**Assigned task:**
Which lines in the entries below contain the string "objects"? Show each of them in full.
%%
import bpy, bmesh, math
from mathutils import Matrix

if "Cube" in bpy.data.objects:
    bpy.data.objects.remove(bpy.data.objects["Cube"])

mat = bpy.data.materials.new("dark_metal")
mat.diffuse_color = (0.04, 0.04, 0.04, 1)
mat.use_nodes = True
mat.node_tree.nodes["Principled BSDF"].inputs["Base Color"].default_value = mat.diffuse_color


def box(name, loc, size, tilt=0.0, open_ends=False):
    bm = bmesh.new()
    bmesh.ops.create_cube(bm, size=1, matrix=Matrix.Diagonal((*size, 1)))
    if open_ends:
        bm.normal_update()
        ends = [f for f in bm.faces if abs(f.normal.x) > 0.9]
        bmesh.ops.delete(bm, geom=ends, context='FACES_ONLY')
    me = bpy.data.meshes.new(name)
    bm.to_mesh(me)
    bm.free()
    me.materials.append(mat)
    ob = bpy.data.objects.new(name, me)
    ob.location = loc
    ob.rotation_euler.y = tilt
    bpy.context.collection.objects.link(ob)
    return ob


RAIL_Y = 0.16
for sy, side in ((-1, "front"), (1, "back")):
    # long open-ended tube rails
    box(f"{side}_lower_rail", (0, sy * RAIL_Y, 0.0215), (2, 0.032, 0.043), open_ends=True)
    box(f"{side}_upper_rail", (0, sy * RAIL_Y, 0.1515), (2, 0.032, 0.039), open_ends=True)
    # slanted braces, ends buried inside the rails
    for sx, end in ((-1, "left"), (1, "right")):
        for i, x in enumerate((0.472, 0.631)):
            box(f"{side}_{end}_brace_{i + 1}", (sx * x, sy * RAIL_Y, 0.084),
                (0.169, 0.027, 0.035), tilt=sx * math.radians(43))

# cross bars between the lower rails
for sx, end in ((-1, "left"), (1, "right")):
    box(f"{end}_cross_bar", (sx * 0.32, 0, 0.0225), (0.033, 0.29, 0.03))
%%
**Solution:**
if "Cube" in bpy.data.objects:
    bpy.data.objects.remove(bpy.data.objects["Cube"])
    ob = bpy.data.objects.new(name, me)
    bpy.context.collection.objects.link(ob)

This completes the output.